- Problem details -
Search term "name": work out how many lines of the data below contain it, and answer with that number alone.

- Source records -
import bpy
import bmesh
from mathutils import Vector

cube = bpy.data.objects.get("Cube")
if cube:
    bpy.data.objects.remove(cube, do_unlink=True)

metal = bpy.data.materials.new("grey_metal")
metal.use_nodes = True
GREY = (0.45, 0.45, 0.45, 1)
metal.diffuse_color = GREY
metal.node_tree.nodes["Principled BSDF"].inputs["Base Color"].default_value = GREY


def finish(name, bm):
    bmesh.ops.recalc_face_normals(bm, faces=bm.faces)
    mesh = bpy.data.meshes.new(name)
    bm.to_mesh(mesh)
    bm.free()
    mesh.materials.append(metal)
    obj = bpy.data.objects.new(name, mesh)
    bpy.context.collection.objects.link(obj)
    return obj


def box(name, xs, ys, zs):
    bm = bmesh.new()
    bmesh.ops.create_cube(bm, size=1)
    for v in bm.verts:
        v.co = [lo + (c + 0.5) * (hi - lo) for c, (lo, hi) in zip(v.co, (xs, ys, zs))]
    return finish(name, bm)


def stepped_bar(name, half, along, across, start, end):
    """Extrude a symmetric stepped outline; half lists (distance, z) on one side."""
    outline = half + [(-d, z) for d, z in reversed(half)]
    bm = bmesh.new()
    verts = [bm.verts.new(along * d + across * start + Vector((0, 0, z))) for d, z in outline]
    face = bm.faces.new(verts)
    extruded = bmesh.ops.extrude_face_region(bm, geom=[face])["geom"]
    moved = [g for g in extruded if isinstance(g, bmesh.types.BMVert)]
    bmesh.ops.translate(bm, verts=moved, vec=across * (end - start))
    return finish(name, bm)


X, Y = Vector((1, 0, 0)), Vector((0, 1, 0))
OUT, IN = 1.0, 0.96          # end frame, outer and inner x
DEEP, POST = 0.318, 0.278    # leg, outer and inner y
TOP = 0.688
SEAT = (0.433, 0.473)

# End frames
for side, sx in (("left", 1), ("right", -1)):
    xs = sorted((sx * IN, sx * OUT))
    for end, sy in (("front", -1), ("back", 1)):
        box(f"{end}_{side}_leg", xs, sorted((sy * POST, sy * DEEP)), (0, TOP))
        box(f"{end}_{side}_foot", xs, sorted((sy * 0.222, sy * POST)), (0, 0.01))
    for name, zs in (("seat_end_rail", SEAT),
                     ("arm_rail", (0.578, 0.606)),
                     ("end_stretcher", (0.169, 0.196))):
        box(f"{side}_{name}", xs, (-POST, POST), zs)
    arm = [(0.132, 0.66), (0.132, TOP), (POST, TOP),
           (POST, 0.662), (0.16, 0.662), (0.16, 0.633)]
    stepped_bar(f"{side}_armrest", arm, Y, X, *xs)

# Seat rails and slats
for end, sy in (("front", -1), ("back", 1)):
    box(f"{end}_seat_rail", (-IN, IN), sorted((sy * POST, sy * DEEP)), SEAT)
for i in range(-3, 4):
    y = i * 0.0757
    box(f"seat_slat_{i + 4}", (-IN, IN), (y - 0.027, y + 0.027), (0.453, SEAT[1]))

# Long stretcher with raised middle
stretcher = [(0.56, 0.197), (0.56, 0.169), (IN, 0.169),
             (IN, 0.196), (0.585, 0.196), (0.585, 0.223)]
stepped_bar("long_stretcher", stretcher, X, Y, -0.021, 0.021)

- Answer box -
9